The Big Blue Machine set a franchise record in wins, now what?

Colorado Rockies v Los Angeles Dodgers Photo by Harry How/Getty Images

Once again, it’s October. Once again, the Los Angeles Dodgers are the NL West champs, winning their ninth division title in ten years. I think this team has slightly more downside risk than other versions of the Dodgers we’ve seen over the last ten years ... but then again, this is the team that just recorded more wins than any National League team in the last 116 years.

A lot is going to be made of how strong Atlanta’s second half was, as the team that got off to a middling start ran down the Mets to win the NL East. Credit where it’s due, they stepped on the gas and did not look back. You wanna know something crazy though?

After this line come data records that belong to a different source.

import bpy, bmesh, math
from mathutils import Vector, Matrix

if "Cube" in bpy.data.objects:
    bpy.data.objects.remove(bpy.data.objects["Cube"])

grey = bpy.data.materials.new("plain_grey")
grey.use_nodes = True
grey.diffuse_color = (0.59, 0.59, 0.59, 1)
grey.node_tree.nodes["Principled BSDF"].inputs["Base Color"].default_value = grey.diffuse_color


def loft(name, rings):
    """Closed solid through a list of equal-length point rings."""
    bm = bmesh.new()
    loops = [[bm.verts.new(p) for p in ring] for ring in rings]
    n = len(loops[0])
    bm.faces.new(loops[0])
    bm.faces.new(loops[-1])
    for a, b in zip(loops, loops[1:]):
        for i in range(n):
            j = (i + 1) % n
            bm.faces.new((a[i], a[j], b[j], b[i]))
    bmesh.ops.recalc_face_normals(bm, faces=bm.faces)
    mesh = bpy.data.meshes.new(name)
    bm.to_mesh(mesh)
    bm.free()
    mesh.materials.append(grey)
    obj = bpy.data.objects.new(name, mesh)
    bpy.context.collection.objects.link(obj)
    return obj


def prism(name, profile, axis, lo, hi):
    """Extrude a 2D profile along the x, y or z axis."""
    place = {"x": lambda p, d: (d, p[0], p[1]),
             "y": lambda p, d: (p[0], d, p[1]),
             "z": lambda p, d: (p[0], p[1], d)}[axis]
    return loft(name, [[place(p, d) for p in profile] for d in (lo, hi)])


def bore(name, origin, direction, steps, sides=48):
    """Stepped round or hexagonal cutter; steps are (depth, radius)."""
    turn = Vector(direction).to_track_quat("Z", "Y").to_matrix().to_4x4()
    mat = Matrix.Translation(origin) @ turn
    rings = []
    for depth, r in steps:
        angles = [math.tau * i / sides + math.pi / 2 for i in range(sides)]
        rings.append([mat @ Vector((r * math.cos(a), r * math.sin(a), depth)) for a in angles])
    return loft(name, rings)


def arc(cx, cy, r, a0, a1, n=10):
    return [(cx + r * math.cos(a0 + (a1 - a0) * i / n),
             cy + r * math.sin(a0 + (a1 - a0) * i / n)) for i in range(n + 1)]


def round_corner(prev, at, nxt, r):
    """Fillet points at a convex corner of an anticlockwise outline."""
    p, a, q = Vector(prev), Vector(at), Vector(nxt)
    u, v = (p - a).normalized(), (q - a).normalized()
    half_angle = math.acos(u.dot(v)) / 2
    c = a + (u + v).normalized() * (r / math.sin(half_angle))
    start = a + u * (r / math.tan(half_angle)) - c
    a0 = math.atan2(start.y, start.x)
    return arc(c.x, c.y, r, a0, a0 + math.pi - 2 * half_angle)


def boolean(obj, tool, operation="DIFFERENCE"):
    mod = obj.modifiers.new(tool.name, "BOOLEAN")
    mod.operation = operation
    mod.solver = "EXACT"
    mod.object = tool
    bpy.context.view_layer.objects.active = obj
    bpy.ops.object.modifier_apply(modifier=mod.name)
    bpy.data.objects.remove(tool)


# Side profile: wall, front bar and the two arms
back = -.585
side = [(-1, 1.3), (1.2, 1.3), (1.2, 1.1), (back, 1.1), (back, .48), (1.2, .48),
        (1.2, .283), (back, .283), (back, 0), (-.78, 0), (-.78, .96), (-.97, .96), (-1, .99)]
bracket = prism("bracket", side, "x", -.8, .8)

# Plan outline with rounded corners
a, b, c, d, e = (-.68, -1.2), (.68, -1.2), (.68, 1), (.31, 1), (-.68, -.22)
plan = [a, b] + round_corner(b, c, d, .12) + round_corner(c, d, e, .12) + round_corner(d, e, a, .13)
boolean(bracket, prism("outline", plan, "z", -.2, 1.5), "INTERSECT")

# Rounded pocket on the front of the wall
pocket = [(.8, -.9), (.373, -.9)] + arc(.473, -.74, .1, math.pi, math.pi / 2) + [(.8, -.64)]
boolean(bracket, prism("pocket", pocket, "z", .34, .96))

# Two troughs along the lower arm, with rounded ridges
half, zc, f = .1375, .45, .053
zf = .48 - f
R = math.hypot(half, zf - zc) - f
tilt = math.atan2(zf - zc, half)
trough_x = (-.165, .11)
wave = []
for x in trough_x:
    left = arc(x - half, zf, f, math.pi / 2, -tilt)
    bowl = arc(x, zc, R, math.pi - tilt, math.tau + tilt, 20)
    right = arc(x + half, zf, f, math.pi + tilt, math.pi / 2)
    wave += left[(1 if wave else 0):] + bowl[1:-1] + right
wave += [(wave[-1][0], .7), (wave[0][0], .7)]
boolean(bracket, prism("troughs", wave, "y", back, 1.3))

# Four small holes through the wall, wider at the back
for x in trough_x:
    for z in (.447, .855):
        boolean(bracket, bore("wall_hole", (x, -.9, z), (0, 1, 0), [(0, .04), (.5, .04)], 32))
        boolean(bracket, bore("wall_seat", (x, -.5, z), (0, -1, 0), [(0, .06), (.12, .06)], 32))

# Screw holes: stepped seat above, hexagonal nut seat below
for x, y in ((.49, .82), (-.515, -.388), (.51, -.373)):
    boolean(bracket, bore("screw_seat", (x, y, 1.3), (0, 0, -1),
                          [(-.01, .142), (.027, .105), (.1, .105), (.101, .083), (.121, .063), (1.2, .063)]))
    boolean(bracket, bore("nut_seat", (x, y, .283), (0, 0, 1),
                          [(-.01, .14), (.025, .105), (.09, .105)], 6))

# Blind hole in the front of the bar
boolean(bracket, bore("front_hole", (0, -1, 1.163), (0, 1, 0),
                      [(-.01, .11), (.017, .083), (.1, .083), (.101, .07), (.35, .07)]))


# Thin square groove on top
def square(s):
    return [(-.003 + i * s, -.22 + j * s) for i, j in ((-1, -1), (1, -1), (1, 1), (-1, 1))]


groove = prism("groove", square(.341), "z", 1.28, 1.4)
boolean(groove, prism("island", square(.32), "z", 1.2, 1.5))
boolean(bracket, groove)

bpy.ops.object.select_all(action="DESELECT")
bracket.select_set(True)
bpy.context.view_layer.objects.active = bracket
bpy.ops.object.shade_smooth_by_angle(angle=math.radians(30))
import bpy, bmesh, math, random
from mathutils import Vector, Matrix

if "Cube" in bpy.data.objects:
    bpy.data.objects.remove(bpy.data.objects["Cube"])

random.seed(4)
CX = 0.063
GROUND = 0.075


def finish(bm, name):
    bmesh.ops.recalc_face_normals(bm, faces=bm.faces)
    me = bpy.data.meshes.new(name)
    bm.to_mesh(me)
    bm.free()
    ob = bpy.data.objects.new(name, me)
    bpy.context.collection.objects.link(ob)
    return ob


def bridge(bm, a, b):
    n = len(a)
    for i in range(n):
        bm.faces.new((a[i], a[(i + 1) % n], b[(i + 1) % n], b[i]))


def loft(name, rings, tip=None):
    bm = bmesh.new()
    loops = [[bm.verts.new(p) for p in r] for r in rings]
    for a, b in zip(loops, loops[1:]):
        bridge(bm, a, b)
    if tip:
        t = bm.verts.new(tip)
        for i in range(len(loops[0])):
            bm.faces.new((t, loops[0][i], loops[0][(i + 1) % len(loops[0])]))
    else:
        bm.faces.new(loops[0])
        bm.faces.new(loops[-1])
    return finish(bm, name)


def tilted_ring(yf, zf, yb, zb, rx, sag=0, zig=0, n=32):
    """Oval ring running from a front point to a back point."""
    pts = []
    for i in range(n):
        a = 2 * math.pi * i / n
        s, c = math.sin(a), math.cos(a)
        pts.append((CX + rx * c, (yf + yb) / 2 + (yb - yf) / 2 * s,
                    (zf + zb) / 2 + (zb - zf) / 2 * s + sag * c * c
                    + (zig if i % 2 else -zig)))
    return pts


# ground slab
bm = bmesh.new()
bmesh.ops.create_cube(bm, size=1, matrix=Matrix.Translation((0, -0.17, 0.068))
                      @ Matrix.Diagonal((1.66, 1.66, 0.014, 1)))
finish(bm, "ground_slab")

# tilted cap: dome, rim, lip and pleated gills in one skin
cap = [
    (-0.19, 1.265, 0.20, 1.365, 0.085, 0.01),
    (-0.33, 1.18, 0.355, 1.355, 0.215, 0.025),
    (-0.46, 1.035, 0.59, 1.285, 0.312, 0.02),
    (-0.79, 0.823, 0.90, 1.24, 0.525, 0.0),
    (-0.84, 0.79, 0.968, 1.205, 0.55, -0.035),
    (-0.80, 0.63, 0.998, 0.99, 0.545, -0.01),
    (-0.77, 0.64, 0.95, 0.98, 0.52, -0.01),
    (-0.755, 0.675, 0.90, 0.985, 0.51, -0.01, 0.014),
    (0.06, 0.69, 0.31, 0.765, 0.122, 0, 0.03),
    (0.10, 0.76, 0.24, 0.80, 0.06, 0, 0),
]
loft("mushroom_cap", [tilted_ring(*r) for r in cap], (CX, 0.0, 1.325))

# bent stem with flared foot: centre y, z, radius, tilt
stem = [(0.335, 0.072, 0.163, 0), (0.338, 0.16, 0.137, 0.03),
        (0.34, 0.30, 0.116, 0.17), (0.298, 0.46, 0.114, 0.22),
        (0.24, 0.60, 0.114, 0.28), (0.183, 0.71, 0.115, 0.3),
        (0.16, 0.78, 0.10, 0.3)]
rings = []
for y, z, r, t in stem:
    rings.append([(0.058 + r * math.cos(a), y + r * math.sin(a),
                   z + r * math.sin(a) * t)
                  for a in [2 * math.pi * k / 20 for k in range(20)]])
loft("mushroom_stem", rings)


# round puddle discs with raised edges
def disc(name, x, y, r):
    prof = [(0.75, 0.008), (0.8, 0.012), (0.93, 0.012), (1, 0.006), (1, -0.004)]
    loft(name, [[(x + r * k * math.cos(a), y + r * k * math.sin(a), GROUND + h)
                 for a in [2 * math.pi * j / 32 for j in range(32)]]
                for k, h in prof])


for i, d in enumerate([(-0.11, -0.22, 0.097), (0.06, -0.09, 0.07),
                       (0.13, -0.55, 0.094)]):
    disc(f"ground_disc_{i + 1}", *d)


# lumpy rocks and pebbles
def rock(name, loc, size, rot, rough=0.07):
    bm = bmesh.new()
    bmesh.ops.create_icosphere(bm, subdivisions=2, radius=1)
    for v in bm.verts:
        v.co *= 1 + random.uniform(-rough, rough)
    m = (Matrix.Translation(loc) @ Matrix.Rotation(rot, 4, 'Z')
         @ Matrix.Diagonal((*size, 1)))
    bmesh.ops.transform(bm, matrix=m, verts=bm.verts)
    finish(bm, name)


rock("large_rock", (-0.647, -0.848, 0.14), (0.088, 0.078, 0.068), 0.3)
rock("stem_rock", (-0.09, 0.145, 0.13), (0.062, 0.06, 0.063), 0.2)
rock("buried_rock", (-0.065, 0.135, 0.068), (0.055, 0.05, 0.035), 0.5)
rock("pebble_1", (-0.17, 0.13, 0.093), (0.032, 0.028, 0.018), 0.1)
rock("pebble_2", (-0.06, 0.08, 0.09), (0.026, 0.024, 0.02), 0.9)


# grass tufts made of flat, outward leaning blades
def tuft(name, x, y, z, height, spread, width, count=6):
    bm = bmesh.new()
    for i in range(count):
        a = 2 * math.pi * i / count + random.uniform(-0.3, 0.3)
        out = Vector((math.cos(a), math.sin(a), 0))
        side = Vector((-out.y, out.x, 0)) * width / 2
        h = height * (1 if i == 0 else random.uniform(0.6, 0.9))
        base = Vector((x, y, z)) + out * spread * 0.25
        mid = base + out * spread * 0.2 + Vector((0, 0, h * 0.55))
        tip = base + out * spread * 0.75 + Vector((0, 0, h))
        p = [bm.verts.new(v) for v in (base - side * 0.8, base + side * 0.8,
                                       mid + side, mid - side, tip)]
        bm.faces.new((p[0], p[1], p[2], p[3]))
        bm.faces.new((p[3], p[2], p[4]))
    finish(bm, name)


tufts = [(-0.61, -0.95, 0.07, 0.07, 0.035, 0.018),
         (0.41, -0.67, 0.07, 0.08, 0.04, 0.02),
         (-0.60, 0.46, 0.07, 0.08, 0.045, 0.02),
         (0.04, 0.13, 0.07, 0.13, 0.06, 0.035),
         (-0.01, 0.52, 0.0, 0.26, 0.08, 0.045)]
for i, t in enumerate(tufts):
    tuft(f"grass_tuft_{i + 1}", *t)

So did the Dodgers, except they weren’t stagnant in the first half.

Record: 111-51

Manager: Dave Roberts

Top hitter: Freddie Freeman (7.1 fWAR)

Top pitcher: Tyler Anderson (4.0 fWAR)

Mookie Betts, Freddie Freeman, Trea Turner, and Will Smith have been outstanding all year; that’s kind of what they do no matter what part of the calendar you’re in. Justin Turner, for half the season, looked every bit the 37-year-old he is. Max Muncy was lost at the plate for 50 percent of the season, and while Trace Thompson showed flashes of strong play, it was clear that something else had to be unlocked with him.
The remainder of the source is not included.